Date: 3 Jul 91 16:55:33 GMT
From: firstname.lastname@example.org (Dani Eder)
Organization: Boeing AI Center, Huntsville, AL
Subject: Re: Shuttling to the Cape
The space Shuttle Orbiter is covered with heat-dissipating insulation
of several types: carbon, refractory tiles, and refractory cloth. The
tiles are very brittle, being made of silicate fibers sintered together
(sintering is heating a material consisting of particles or fibers
until they just begin to melt and stick at the contact points. It is
short of bulk melting). The strength of the tiles to mechanical
damage has been compared to Styrofoam and balsa wood.
The Shuttle, being a brick aerodynamically, moves very fast (~300mph)
in the lower atmosphere. At these speeds rain drops act like small
bullets and would do severe damage to the tiles.
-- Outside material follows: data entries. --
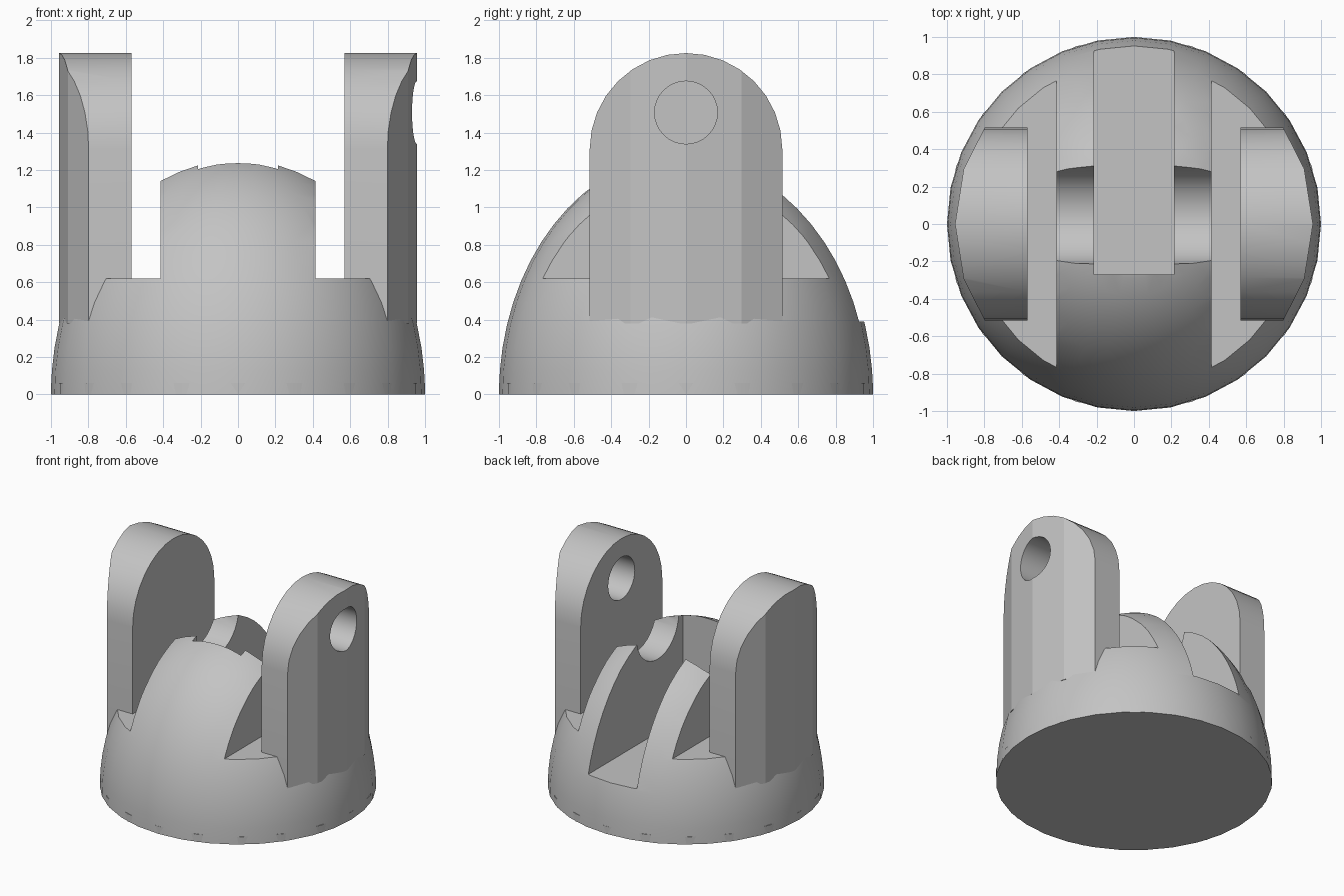
import bpy, bmesh
from math import pi, sin, cos, radians
from mathutils import Matrix, Vector

default = bpy.data.objects.get("Cube")
if default:
    bpy.data.objects.remove(default, do_unlink=True)

grey = bpy.data.materials.new("plain grey")
grey.use_nodes = True
GREY = (0.55, 0.55, 0.55, 1)
grey.diffuse_color = GREY
grey.node_tree.nodes["Principled BSDF"].inputs["Base Color"].default_value = GREY


def finish(name, bm):
    bmesh.ops.recalc_face_normals(bm, faces=bm.faces)
    mesh = bpy.data.meshes.new(name)
    bm.to_mesh(mesh)
    bm.free()
    mesh.materials.append(grey)
    obj = bpy.data.objects.new(name, mesh)
    bpy.context.collection.objects.link(obj)
    return obj


def box(name, low, high):
    bm = bmesh.new()
    low, high = Vector(low), Vector(high)
    bmesh.ops.create_cube(bm, size=1)
    bmesh.ops.scale(bm, vec=high - low, verts=bm.verts)
    bmesh.ops.translate(bm, vec=(low + high) / 2, verts=bm.verts)
    return finish(name, bm)


def cylinder(name, radius, depth, centre, sides, along_x=False):
    bm = bmesh.new()
    bmesh.ops.create_cone(bm, cap_ends=True, segments=sides, radius1=radius,
                          radius2=radius, depth=depth)
    if along_x:
        bmesh.ops.rotate(bm, matrix=Matrix.Rotation(pi / 2, 3, 'Y'), verts=bm.verts)
    bmesh.ops.translate(bm, vec=centre, verts=bm.verts)
    return finish(name, bm)


def select_only(obj):
    bpy.ops.object.select_all(action='DESELECT')
    obj.select_set(True)
    bpy.context.view_layer.objects.active = obj


def boolean(obj, cutter, operation='DIFFERENCE'):
    select_only(obj)
    mod = obj.modifiers.new("cut", 'BOOLEAN')
    mod.operation, mod.solver, mod.object = operation, 'EXACT', cutter
    bpy.ops.object.modifier_apply(modifier=mod.name)
    bpy.data.objects.remove(cutter, do_unlink=True)


def smooth(obj, degrees):
    select_only(obj)
    bpy.ops.object.shade_smooth_by_angle(angle=radians(degrees))


# Dome: upper half of a stretched sphere
bm = bmesh.new()
bmesh.ops.create_uvsphere(bm, u_segments=32, v_segments=32, radius=1)
bmesh.ops.scale(bm, vec=(1, 1, 1.285), verts=bm.verts)
lower = [v for v in bm.verts if v.co.z < -0.001]
bmesh.ops.delete(bm, geom=lower, context='VERTS')
bmesh.ops.holes_fill(bm, edges=[e for e in bm.edges if e.is_boundary], sides=0)
dome = finish("dome", bm)

# Side ledges, rear slot and the cross groove
boolean(dome, box("ledge_cutter", (0.415, -1.5, 0.62), (1.5, 1.5, 2)))
boolean(dome, box("ledge_cutter", (-1.5, -1.5, 0.62), (-0.415, 1.5, 2)))
boolean(dome, box("slot_cutter", (-0.215, -0.27, 0.39), (0.215, 1.5, 2)))
boolean(dome, cylinder("groove_cutter", 0.265, 2, (0, 0.05, 1.24), 32, True))
smooth(dome, 22)

# Base disc
base = cylinder("base_disc", 1, 0.06, (0, 0, 0.03), 20)
smooth(base, 22)


# Uprights: round-topped slabs trimmed to a many-sided outer wall
def upright(name, side):
    half, spring, foot = 0.515, 1.31, 0.38
    arc = [(half * cos(pi * i / 16), spring + half * sin(pi * i / 16)) for i in range(17)]
    outline = [(half, foot)] + arc + [(-half, foot)]
    bm = bmesh.new()
    face = bm.faces.new([bm.verts.new((side * 0.57, y, z)) for y, z in outline])
    moved = bmesh.ops.extrude_face_region(bm, geom=[face])["geom"]
    bmesh.ops.translate(bm, vec=(side * 0.5, 0, 0),
                        verts=[g for g in moved if isinstance(g, bmesh.types.BMVert)])
    slab = finish(name, bm)
    boolean(slab, cylinder("wall_trimmer", 0.957, 4, (0, 0, 1), 20), 'INTERSECT')
    return slab


left_upright = upright("left_upright", 1)
right_upright = upright("right_upright", -1)

# Pin hole through one upright only
boolean(left_upright, cylinder("hole_cutter", 0.168, 1, (0.8, 0, 1.507), 32, True))
for part in (left_upright, right_upright):
    smooth(part, 15)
Commercial aircraft
have metal skins and fly slower at the altitudes where rain is encountered,
so they are able to stand rain drops.
Dani Eder/Boeing/Advanced Civil Space/(205)464-2697(w)/461-7801(h)/#905, 1075
Dockside Dr.,Huntsville,AL35824/Member: Space Studies Institute
Physical Location: 34deg 37' N 86deg 43' W +100m alt.
***THE ABOVE IS NOT THE OPINION OF THE BOEING COMPANY OR ITS MANAGEMENT.***